REPORTED BY KALAHAN DENG
For three years South Sudan has tumbled deeper into self-inflicted chaos, and it now finds itself on the brink of something even more terrifying.
United Nations officials rarely use the words “genocide” and “ethnic cleansing,” but they now say potentially both could envelop the world’s youngest country.
Since violence flared in Juba in July and spread to the previously peaceful southern Equatoria states of South Sudan, 340,000 people have fled the violence into neighbouring Uganda.
That is more than any other country this year – the UN says 200,000 people have fled Syria in 2016.
Every day, on average, another 2,500 South Sudanese become refugees, and the stories of what they escaped and what they saw on the way, add to the evidence of killing, rape and the targeting of civilians along ethnic lines.
Nelson Ladu Thomas has twice walked over the small wooden bridge dividing South Sudan and Uganda at an unofficial border crossing known as Busia.
A trickle of a stream divides these two countries and there are small bridges or fallen trees every couple of kilometres.
The first time he crossed was with his immediate family; the second – a day later – was with his brother’s wife and her five children who he had gone back to help.
‘They don’t want us’
Six-year-old Moriswani was limping up the hill to the Ugandan police post where their possessions were inspected before being allowed on to a reception centre a little further up the road.

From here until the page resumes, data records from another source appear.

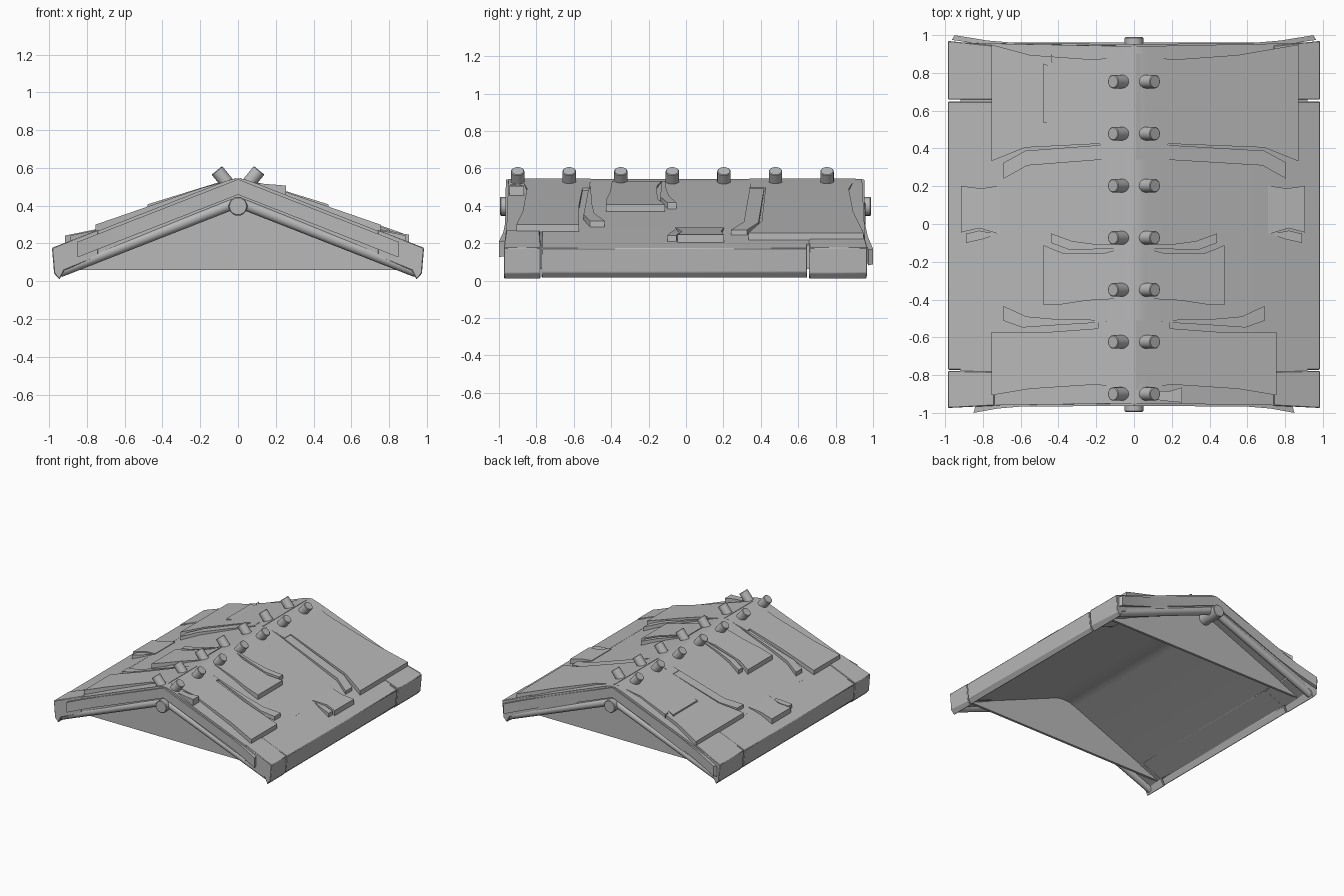
import bpy
import bmesh
from mathutils import Vector

cube = bpy.data.objects.get("Cube")
if cube:
    bpy.data.objects.remove(cube, do_unlink=True)

grey = bpy.data.materials.new("stone grey")
grey.use_nodes = True
grey.diffuse_color = (0.48, 0.48, 0.48, 1)
bsdf = grey.node_tree.nodes["Principled BSDF"]
bsdf.inputs["Base Color"].default_value = grey.diffuse_color
bsdf.inputs["Roughness"].default_value = 0.8

SIDES = (("left", 1), ("right", -1))
PITCH = 0.39
RIDGE_TOP = 0.546


def slope(x):
    """Height of the roof plane at distance x from the ridge."""
    return 0.556 - PITCH * abs(x)


def ceiling(x):
    """Height of the underside at distance x from the ridge."""
    return 0.44 - 0.41 * abs(x)


def finish(name, bm, bevel=0):
    bmesh.ops.recalc_face_normals(bm, faces=bm.faces)
    mesh = bpy.data.meshes.new(name)
    bm.to_mesh(mesh)
    bm.free()
    mesh.materials.append(grey)
    ob = bpy.data.objects.new(name, mesh)
    bpy.context.collection.objects.link(ob)
    if bevel:
        mod = ob.modifiers.new("soft edges", "BEVEL")
        mod.width, mod.segments = bevel, 1
    bpy.ops.object.select_all(action="DESELECT")
    ob.select_set(True)
    bpy.context.view_layer.objects.active = ob
    bpy.ops.object.shade_smooth_by_angle(angle=0.5)


def prism(name, ring_a, ring_b, bevel=0):
    """Solid between two matching rings of points."""
    bm = bmesh.new()
    a = [bm.verts.new(p) for p in ring_a]
    b = [bm.verts.new(p) for p in ring_b]
    bm.faces.new(a)
    bm.faces.new(b)
    for i in range(len(a)):
        j = (i + 1) % len(a)
        bm.faces.new((a[i], a[j], b[j], b[i]))
    finish(name, bm, bevel)


def cylinder(name, start, end, radius, bevel=0):
    start, end = Vector(start), Vector(end)
    axis = end - start
    bm = bmesh.new()
    bmesh.ops.create_cone(bm, cap_ends=True, segments=20, radius1=radius,
                          radius2=radius, depth=axis.length)
    bm.transform(axis.to_track_quat("Z", "Y").to_matrix().to_4x4())
    bmesh.ops.translate(bm, verts=bm.verts, vec=(start + end) / 2)
    finish(name, bm, bevel)


def sheet(name, s, outline, low, high, rise=0.0):
    """Plank lying along the slope; its top may rise towards the eave."""
    xs = [x for x, y in outline]
    x0, span = min(xs), max(xs) - min(xs)

    def top(x):
        return min(RIDGE_TOP, slope(x) + high + rise * (x - x0) / span)
    prism(name, [(s * x, y, slope(x) + low) for x, y in outline],
          [(s * x, y, top(x)) for x, y in outline])


def shingle(name, s, outline, thick=0.033):
    sheet(name, s, outline, -0.03, 0.005, rise=thick)


# Main roof shell with a softened ridge
half = [(0.92, slope(0.92)), (0.08, slope(0.08)), (0.045, 0.536), (0.018, 0.543)]
under = [(0.92, ceiling(0.92)), (0.1, ceiling(0.1)), (0.05, 0.415)]
section = half + [(-x, z) for x, z in reversed(half)]
section += [(-x, z) for x, z in under] + [(0, 0.42)] + list(reversed(under))


def end_y(y, x):
    return y + (0.02 if y > 0 else -0.015) * abs(x) ** 2


prism("roof_shell", [(x, end_y(-0.95, x), z) for x, z in section],
      [(x, end_y(0.942, x), z) for x, z in section])

# Eave boards and corner blocks: one profile, three lengths on each side
eave = [(0.74, slope(0.74)), (0.985, slope(0.985)), (0.974, 0.046), (0.945, 0.014),
        (0.92, ceiling(0.92)), (0.74, ceiling(0.74))]


def eave_piece(name, s, y0, y1, skew0=0, skew1=0, grow=0.0):
    ring = [(x, z + (grow if i < 2 else -grow)) for i, (x, z) in enumerate(eave)]
    prism(name, [(s * x, y0 + skew0 * (x - 0.74), z) for x, z in ring],
          [(s * x, y1 + skew1 * (x - 0.74), z) for x, z in ring], 0.004)


for side, s in SIDES:
    eave_piece(side + "_eave_board", s, -0.772, 0.648, grow=0.001)
    eave_piece(side + "_front_corner_block", s, -0.962, -0.782, -0.05, 0.02, 0.005)
    eave_piece(side + "_back_corner_block", s, 0.658, 0.945, 0, 0.1, 0.005)

    # Flared rake boards on both gable ends
    sheet(side + "_front_rake_board", s,
          [(0, -0.92), (0, -0.963), (0.6, -0.967), (0.72, -0.977), (0.85, -1.0),
           (0.835, -0.95), (0.6, -0.92)], -0.098, -0.016)
    sheet(side + "_back_rake_board", s,
          [(0, 0.92), (0, 0.953), (0.6, 0.957), (0.78, 0.972), (0.95, 1.0),
           (0.965, 0.975), (0.6, 0.92)], -0.098, -0.016)

    # Round rake poles under the boards, and the gable walls set in behind them
    for end, y in (("front", -0.935), ("back", 0.93)):
        cylinder(f"{side}_{end}_rake_pole", (0, y, 0.42), (s * 0.945, y, 0.05), 0.03)

    # Pegs along the ridge
    for i in range(7):
        y = -0.9 + 0.2757 * i
        cylinder(f"{side}_ridge_peg_{i + 1}", (s * 0.02, y, 0.475),
                 (s * 0.112, y, 0.587), 0.036, 0.004)

    # Large front shingle and its split edge
    shingle(side + "_front_shingle", s,
            [(0.01, -0.51), (0.19, -0.515), (0.19, -0.553), (0.45, -0.572),
             (0.755, -0.572), (0.755, -0.907), (0.55, -0.873), (0.2, -0.85),
             (0.01, -0.878)])
    shingle(side + "_front_splinter", s,
            [(0.15, -0.508), (0.4, -0.505), (0.57, -0.49), (0.69, -0.435),
             (0.69, -0.513), (0.59, -0.548), (0.4, -0.535), (0.15, -0.52)], 0.028)

    # Middle shingle and its split edge
    shingle(side + "_middle_shingle", s,
            [(0.07, -0.13), (0.16, -0.155), (0.38, -0.153), (0.48, -0.112),
             (0.48, -0.428), (0.38, -0.425), (0.25, -0.405), (0.07, -0.395)])
    shingle(side + "_middle_splinter", s,
            [(0.07, -0.11), (0.22, -0.105), (0.33, -0.09), (0.44, -0.05),
             (0.44, -0.1), (0.34, -0.137), (0.07, -0.13)], 0.028)

    # Large back shingle, wider on the left
    w = 0.87 if s > 0 else 0.755
    t = w - 0.065
    shingle(side + "_back_shingle", s,
            [(0.01, 0.905), (0.2, 0.87), (0.55, 0.895), (w, 0.95), (w, 0.333),
             (w - 0.18, 0.405), (0.18, 0.425), (0.18, 0.345), (0.01, 0.34)])
    shingle(side + "_back_splinter", s,
            [(0.1, 0.345), (0.18, 0.34), (w - 0.19, 0.31), (t, 0.24), (t, 0.325),
             (w - 0.18, 0.388), (0.18, 0.418), (0.1, 0.418)], 0.024)

    # Small shingle near the eave
    d = 0.0 if s > 0 else 0.012
    shingle(side + "_small_shingle", s,
            [(0.71, 0.203), (0.81, 0.188), (0.905 + d, 0.202), (0.905 + d, -0.045),
             (0.82, -0.022), (0.71, -0.055)], 0.038)
    shingle(side + "_small_splinter", s,
            [(0.74, -0.05), (0.82, -0.035), (0.89, -0.052), (0.89, -0.1),
             (0.8, -0.08), (0.74, -0.06)], 0.028)

# Half-buried extra shingles
sheet("right_buried_shingle", -1,
      [(0.4, 0.82), (0.48, 0.85), (0.48, 0.535), (0.4, 0.53)], -0.02, 0.017, rise=0.021)
sheet("right_buried_splinter", -1,
      [(0.4, 0.835), (0.44, 0.9), (0.44, 0.86), (0.4, 0.82)], -0.02, 0.017, rise=0.016)
sheet("left_buried_shingle", 1,
      [(0.11, -0.885), (0.19, -0.885), (0.255, -0.865), (0.255, -0.945),
       (0.19, -0.94), (0.11, -0.93)], -0.03, 0.005, rise=0.045)

# Inset gable walls, each with a ridge pole stub in front
triangle = [(-0.925, 0.06), (0.925, 0.06), (0, ceiling(0))]
for end, wall, tip in (("front", -0.82, -0.995), ("back", 0.81, 0.99)):
    prism(end + "_gable", [(x, wall - 0.01, z) for x, z in triangle],
          [(x, wall + 0.01, z) for x, z in triangle])
    cylinder(end + "_ridge_pole", (0, wall, 0.397), (0, tip, 0.397), 0.05, 0.005)
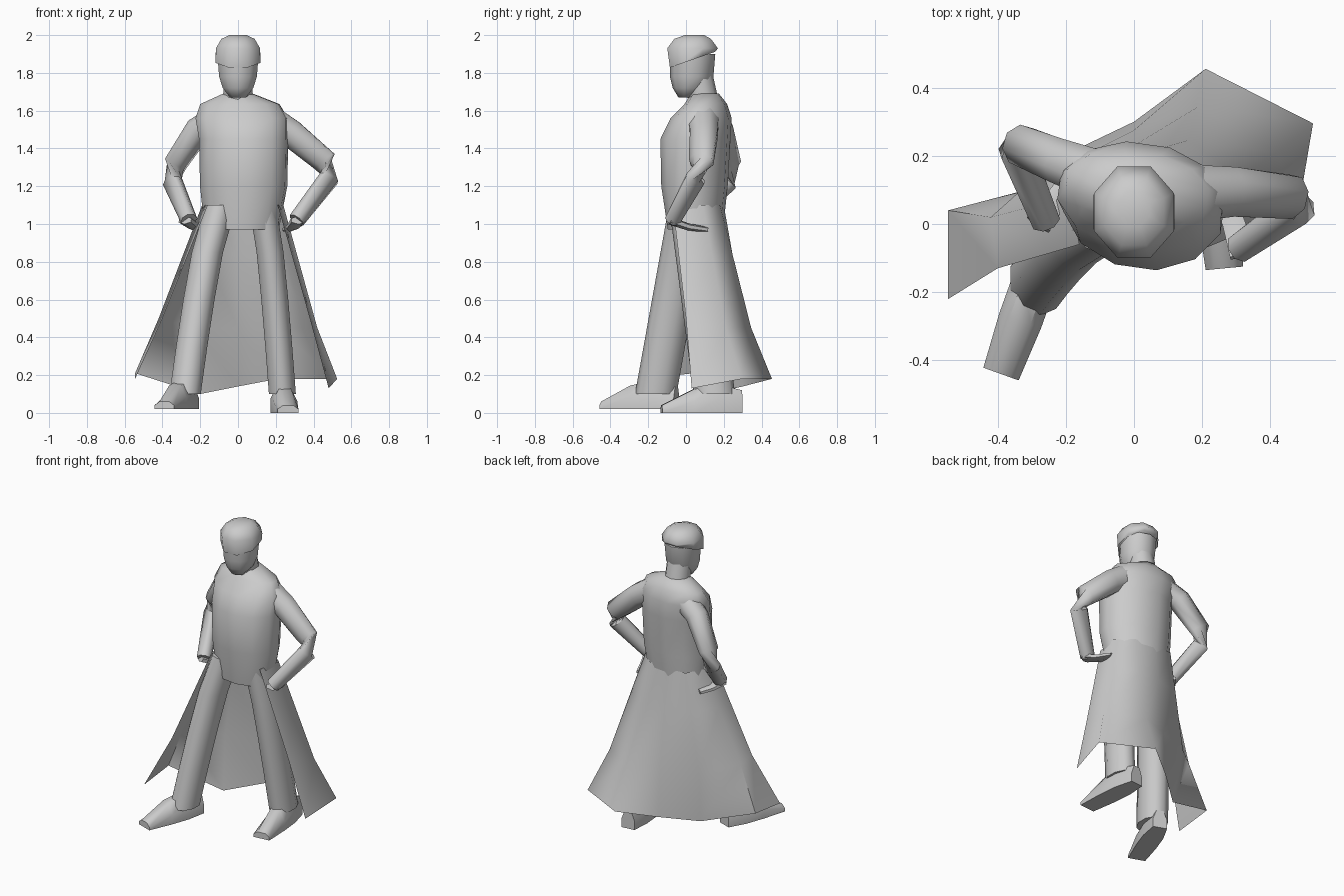
import bpy, bmesh, math
from mathutils import Vector, Matrix

default = bpy.data.objects.get("Cube")
if default:
    bpy.data.objects.remove(default, do_unlink=True)

grey = bpy.data.materials.new("plain_grey")
grey.use_nodes = True
grey.diffuse_color = (0.6, 0.6, 0.6, 1)
grey.node_tree.nodes["Principled BSDF"].inputs["Base Color"].default_value = grey.diffuse_color


def blend(start, end, t):
    return start + (end - start) * t


def loft(name, rings, closed=True, angle=70):
    """Bridge a list of equal-length rings into one smooth-shaded object."""
    bm = bmesh.new()
    rows = [[bm.verts.new(point) for point in ring] for ring in rings]
    count = len(rows[0])
    for low, high in zip(rows, rows[1:]):
        for i in range(count if closed else count - 1):
            j = (i + 1) % count
            bm.faces.new((low[i], low[j], high[j], high[i]))
    if closed:
        bm.faces.new(reversed(rows[0]))
        bm.faces.new(rows[-1])
    bmesh.ops.recalc_face_normals(bm, faces=bm.faces)
    mesh = bpy.data.meshes.new(name)
    bm.to_mesh(mesh)
    bm.free()
    mesh.materials.append(grey)
    obj = bpy.data.objects.new(name, mesh)
    bpy.context.collection.objects.link(obj)
    bpy.ops.object.select_all(action="DESELECT")
    obj.select_set(True)
    bpy.context.view_layer.objects.active = obj
    bpy.ops.object.shade_smooth_by_angle(angle=math.radians(angle))


def circle(sides):
    angles = [math.tau * (i + 0.5) / sides for i in range(sides)]
    return [(math.cos(angle), math.sin(angle)) for angle in angles]


def oval(z, cx, cy, rx, ry, sides=10, turn=0, tilt=0):
    """Horizontal ring; tilt raises it towards the back."""
    spin = Matrix.Rotation(math.radians(turn), 3, "Z")
    ring = []
    for u, v in circle(sides):
        point = spin @ Vector((rx * u, ry * v, 0))
        ring.append(point + Vector((cx, cy, z + tilt * point.y)))
    return ring


def tube(name, path, thick, thin, flatness=1, sides=8):
    """Sweep a tapering section along a path."""
    points = [Vector(point) for point in path]
    last = len(points) - 1
    rings = []
    for i, point in enumerate(points):
        along = points[min(i + 1, last)] - points[max(i - 1, 0)]
        side = along.cross(Vector((0, 0, 1))).normalized()
        up = side.cross(along).normalized()
        radius = blend(thick, thin, i / last)
        rings.append([point + (side * u + up * v * flatness) * radius
                      for u, v in circle(sides)])
    loft(name, rings)


# Torso, turned slightly towards its right
torso_levels = [
    (0.97, 0.02, 0.05, 0.2, 0.145),
    (1.2, 0.03, 0.045, 0.235, 0.175),
    (1.45, 0.03, 0.05, 0.24, 0.185),
    (1.56, 0.02, 0.08, 0.25, 0.16),
    (1.635, 0.01, 0.105, 0.215, 0.11),
    (1.69, 0, 0.1, 0.08, 0.075),
]
loft("torso", [oval(*level, sides=12, turn=-8) for level in torso_levels])

# Neck, face and cap
loft("neck", [oval(1.62, 0, 0.1, 0.08, 0.08), oval(1.8, 0, 0.06, 0.08, 0.08)])
face_levels = [
    (1.67, 0, 0, 0.045, 0.04),
    (1.72, 0, 0.02, 0.085, 0.09),
    (1.78, 0, 0.03, 0.105, 0.115),
    (1.9, 0, 0.035, 0.115, 0.12),
]
loft("face", [oval(*level) for level in face_levels])
loft("cap", [
    oval(1.87, 0, 0.035, 0.128, 0.13, sides=8, tilt=0.35),
    oval(1.93, 0, 0.035, 0.127, 0.145, sides=8),
    oval(1.98, 0, 0.035, 0.095, 0.105, sides=8),
    oval(2, 0, 0.045, 0.05, 0.055, sides=8),
])


# Legs: bowed outwards, with their tops inside the torso
def leg(name, hip, ankle, half_width):
    rings = []
    steps = 4
    for i in range(steps + 1):
        t = i / steps
        x = blend(hip[0], ankle[0], t ** 0.7)
        y = blend(hip[1], ankle[1], t)
        rings.append(oval(blend(1.1, 0.1, t), x, y, half_width, 0.11))
    loft(name, rings)


leg("right_leg", (-0.09, 0.02), (-0.28, -0.16), 0.087)
leg("left_leg", (0.13, 0.02), (0.235, 0.15), 0.075)


# Feet: flat soles with a sloping instep
def foot(name, heel, toe, base):
    heel, toe = Vector(heel), Vector(toe)
    across = (toe - heel).normalized().cross(Vector((0, 0, 1)))
    outline = [(-1, 0), (1, 0), (1, 0.5), (0.5, 1), (-0.5, 1), (-1, 0.5)]
    rings = []
    for t, half, height in [(0, 0.045, 0.12), (0.3, 0.065, 0.15),
                            (0.6, 0.065, 0.125), (1, 0.055, 0.04)]:
        middle = heel.lerp(toe, t)
        rings.append([middle + across * half * u + Vector((0, 0, base + height * v))
                      for u, v in outline])
    loft(name, rings, angle=60)


foot("right_foot", (-0.25, -0.05, 0), (-0.39, -0.44, 0), 0.02)
foot("left_foot", (0.225, 0.295, 0), (0.265, -0.13, 0), 0)

# Arms, bent so that the hands rest on the hips
right_arm_path = [
    (-0.1, 0.14, 1.56),
    (-0.21, 0.18, 1.5),
    (-0.33, 0.23, 1.32),
    (-0.345, 0.22, 1.22),
    (-0.26, 0.01, 1.02),
]
left_arm_path = [
    (0.16, 0.09, 1.55),
    (0.28, 0.095, 1.48),
    (0.46, 0.08, 1.33),
    (0.48, 0.05, 1.24),
    (0.31, -0.07, 1.02),
]
tube("right_arm", right_arm_path, thick=0.08, thin=0.045)
tube("left_arm", left_arm_path, thick=0.09, thin=0.045)


# Hands: flat, dipping between wrist and fingertips
def hand(name, wrist, tip):
    wrist, tip = Vector(wrist), Vector(tip)
    palm = wrist.lerp(tip, 0.5) - Vector((0, 0, 0.01))
    tube(name, [wrist, palm, tip], thick=0.045, thin=0.03, flatness=0.5, sides=6)


hand("right_hand", (-0.28, 0, 1.02), (-0.19, 0.13, 0.97))
hand("left_hand", (0.32, -0.09, 1.02), (0.26, 0.11, 0.97))

# Coat tails: an open sheet running from the right front edge round the back
coat_columns = [
    # waist, middle, hem
    ((-0.16, -0.06, 1.1), (-0.4, -0.13, 0.5), (-0.545, -0.22, 0.18)),
    ((-0.19, 0.08, 1.1), (-0.42, 0.02, 0.5), (-0.545, 0.04, 0.21)),
    ((-0.13, 0.19, 1.1), (-0.23, 0.19, 0.45), (-0.2, 0.13, 0.1)),
    ((0, 0.2, 1.1), (0, 0.275, 0.45), (0, 0.3, 0.14)),
    ((0.14, 0.18, 1.1), (0.19, 0.345, 0.45), (0.21, 0.455, 0.18)),
    ((0.24, 0.09, 1.1), (0.42, 0.21, 0.45), (0.525, 0.295, 0.18)),
    ((0.21, -0.07, 1.1), (0.38, 0, 0.5), (0.48, 0.03, 0.13)),
]
waist, middle, hem = [[Vector(point) for point in row] for row in zip(*coat_columns)]
hip = [upper.lerp(lower, 0.4) for upper, lower in zip(waist, middle)]
loft("coat_tails", [waist, hip, middle, hem], closed=False)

I asked him what they had left behind.
“They are killing people, sleeping with wives, stealing. They are not shooting you, they are cutting you with a knife. Even small children can be beaten down,” Mr Thomas told me.
The children gulped water and sat exhausted in the shade of a harsh sun.
“They don’t want us,” he said, and gave his explanation of why his town of Yei, just 80km (50 miles) from the border, had become a place he had to leave.
“These tribes of Dinka, they don’t want Equatorians, they don’t want… Nuer. They don’t want them.”